- Instructions for the task -
Reproduce the whole of the data exactly.

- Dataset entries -
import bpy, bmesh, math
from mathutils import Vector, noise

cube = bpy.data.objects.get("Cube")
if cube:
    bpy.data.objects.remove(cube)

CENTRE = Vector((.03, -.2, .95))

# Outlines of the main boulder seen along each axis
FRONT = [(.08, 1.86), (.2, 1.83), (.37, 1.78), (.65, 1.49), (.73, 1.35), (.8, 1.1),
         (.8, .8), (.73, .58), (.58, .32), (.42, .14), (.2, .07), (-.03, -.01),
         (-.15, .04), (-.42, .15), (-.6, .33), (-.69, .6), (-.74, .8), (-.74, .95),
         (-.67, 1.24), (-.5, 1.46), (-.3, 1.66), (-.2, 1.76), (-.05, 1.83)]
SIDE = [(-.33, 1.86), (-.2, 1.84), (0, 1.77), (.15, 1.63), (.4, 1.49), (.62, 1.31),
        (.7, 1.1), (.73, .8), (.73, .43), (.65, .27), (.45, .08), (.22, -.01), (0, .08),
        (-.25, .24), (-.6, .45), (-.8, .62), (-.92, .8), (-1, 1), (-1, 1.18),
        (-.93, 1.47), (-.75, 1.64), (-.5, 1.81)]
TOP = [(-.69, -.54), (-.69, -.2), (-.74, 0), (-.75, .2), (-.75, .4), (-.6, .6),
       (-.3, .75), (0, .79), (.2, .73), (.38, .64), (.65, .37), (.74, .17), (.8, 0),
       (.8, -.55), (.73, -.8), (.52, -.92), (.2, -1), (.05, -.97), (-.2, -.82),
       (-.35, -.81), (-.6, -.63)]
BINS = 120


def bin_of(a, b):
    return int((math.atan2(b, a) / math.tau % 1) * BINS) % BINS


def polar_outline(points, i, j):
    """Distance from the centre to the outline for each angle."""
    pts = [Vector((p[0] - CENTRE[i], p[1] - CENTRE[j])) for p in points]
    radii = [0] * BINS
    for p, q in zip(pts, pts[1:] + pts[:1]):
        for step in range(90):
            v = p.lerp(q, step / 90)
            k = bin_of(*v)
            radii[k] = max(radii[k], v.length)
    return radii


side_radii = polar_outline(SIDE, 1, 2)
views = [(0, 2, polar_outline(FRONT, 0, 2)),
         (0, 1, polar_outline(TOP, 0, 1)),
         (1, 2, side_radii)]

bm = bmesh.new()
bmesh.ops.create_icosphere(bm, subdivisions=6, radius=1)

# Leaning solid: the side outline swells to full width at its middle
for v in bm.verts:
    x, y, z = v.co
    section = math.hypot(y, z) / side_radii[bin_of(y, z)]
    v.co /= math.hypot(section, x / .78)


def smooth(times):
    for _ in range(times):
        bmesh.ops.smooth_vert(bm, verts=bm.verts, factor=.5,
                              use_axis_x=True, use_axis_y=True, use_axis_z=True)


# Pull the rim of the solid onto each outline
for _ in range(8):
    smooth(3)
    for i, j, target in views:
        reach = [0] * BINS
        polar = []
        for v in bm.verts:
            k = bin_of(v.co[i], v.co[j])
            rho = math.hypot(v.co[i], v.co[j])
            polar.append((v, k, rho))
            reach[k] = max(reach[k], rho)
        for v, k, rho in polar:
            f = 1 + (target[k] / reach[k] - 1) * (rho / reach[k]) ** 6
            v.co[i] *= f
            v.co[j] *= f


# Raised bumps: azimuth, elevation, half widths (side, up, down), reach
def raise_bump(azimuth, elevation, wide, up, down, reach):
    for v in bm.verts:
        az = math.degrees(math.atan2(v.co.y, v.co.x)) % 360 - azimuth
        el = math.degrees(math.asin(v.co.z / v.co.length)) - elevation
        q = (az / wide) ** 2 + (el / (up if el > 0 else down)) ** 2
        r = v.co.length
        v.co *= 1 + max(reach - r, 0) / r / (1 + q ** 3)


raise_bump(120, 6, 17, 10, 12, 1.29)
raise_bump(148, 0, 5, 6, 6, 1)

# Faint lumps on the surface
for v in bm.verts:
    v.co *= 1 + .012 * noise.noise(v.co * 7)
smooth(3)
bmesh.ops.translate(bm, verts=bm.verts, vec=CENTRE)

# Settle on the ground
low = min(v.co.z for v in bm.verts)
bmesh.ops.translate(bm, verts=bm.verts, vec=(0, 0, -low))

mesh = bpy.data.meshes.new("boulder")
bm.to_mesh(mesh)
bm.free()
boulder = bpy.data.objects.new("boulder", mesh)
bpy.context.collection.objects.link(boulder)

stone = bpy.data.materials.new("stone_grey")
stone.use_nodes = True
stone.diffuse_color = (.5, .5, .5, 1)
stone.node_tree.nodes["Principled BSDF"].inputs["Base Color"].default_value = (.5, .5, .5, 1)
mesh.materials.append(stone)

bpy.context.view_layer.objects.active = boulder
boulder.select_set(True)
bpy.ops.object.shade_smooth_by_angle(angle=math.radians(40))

- Your solution -
import bpy, bmesh, math
from mathutils import Vector, noise

cube = bpy.data.objects.get("Cube")
if cube:
    bpy.data.objects.remove(cube)

CENTRE = Vector((.03, -.2, .95))

# Outlines of the main boulder seen along each axis
FRONT = [(.08, 1.86), (.2, 1.83), (.37, 1.78), (.65, 1.49), (.73, 1.35), (.8, 1.1),
         (.8, .8), (.73, .58), (.58, .32), (.42, .14), (.2, .07), (-.03, -.01),
         (-.15, .04), (-.42, .15), (-.6, .33), (-.69, .6), (-.74, .8), (-.74, .95),
         (-.67, 1.24), (-.5, 1.46), (-.3, 1.66), (-.2, 1.76), (-.05, 1.83)]
SIDE = [(-.33, 1.86), (-.2, 1.84), (0, 1.77), (.15, 1.63), (.4, 1.49), (.62, 1.31),
        (.7, 1.1), (.73, .8), (.73, .43), (.65, .27), (.45, .08), (.22, -.01), (0, .08),
        (-.25, .24), (-.6, .45), (-.8, .62), (-.92, .8), (-1, 1), (-1, 1.18),
        (-.93, 1.47), (-.75, 1.64), (-.5, 1.81)]
TOP = [(-.69, -.54), (-.69, -.2), (-.74, 0), (-.75, .2), (-.75, .4), (-.6, .6),
       (-.3, .75), (0, .79), (.2, .73), (.38, .64), (.65, .37), (.74, .17), (.8, 0),
       (.8, -.55), (.73, -.8), (.52, -.92), (.2, -1), (.05, -.97), (-.2, -.82),
       (-.35, -.81), (-.6, -.63)]
BINS = 120


def bin_of(a, b):
    return int((math.atan2(b, a) / math.tau % 1) * BINS) % BINS


def polar_outline(points, i, j):
    """Distance from the centre to the outline for each angle."""
    pts = [Vector((p[0] - CENTRE[i], p[1] - CENTRE[j])) for p in points]
    radii = [0] * BINS
    for p, q in zip(pts, pts[1:] + pts[:1]):
        for step in range(90):
            v = p.lerp(q, step / 90)
            k = bin_of(*v)
            radii[k] = max(radii[k], v.length)
    return radii


side_radii = polar_outline(SIDE, 1, 2)
views = [(0, 2, polar_outline(FRONT, 0, 2)),
         (0, 1, polar_outline(TOP, 0, 1)),
         (1, 2, side_radii)]

bm = bmesh.new()
bmesh.ops.create_icosphere(bm, subdivisions=6, radius=1)

# Leaning solid: the side outline swells to full width at its middle
for v in bm.verts:
    x, y, z = v.co
    section = math.hypot(y, z) / side_radii[bin_of(y, z)]
    v.co /= math.hypot(section, x / .78)


def smooth(times):
    for _ in range(times):
        bmesh.ops.smooth_vert(bm, verts=bm.verts, factor=.5,
                              use_axis_x=True, use_axis_y=True, use_axis_z=True)


# Pull the rim of the solid onto each outline
for _ in range(8):
    smooth(3)
    for i, j, target in views:
        reach = [0] * BINS
        polar = []
        for v in bm.verts:
            k = bin_of(v.co[i], v.co[j])
            rho = math.hypot(v.co[i], v.co[j])
            polar.append((v, k, rho))
            reach[k] = max(reach[k], rho)
        for v, k, rho in polar:
            f = 1 + (target[k] / reach[k] - 1) * (rho / reach[k]) ** 6
            v.co[i] *= f
            v.co[j] *= f


# Raised bumps: azimuth, elevation, half widths (side, up, down), reach
def raise_bump(azimuth, elevation, wide, up, down, reach):
    for v in bm.verts:
        az = math.degrees(math.atan2(v.co.y, v.co.x)) % 360 - azimuth
        el = math.degrees(math.asin(v.co.z / v.co.length)) - elevation
        q = (az / wide) ** 2 + (el / (up if el > 0 else down)) ** 2
        r = v.co.length
        v.co *= 1 + max(reach - r, 0) / r / (1 + q ** 3)


raise_bump(120, 6, 17, 10, 12, 1.29)
raise_bump(148, 0, 5, 6, 6, 1)

# Faint lumps on the surface
for v in bm.verts:
    v.co *= 1 + .012 * noise.noise(v.co * 7)
smooth(3)
bmesh.ops.translate(bm, verts=bm.verts, vec=CENTRE)

# Settle on the ground
low = min(v.co.z for v in bm.verts)
bmesh.ops.translate(bm, verts=bm.verts, vec=(0, 0, -low))

mesh = bpy.data.meshes.new("boulder")
bm.to_mesh(mesh)
bm.free()
boulder = bpy.data.objects.new("boulder", mesh)
bpy.context.collection.objects.link(boulder)

stone = bpy.data.materials.new("stone_grey")
stone.use_nodes = True
stone.diffuse_color = (.5, .5, .5, 1)
stone.node_tree.nodes["Principled BSDF"].inputs["Base Color"].default_value = (.5, .5, .5, 1)
mesh.materials.append(stone)

bpy.context.view_layer.objects.active = boulder
boulder.select_set(True)
bpy.ops.object.shade_smooth_by_angle(angle=math.radians(40))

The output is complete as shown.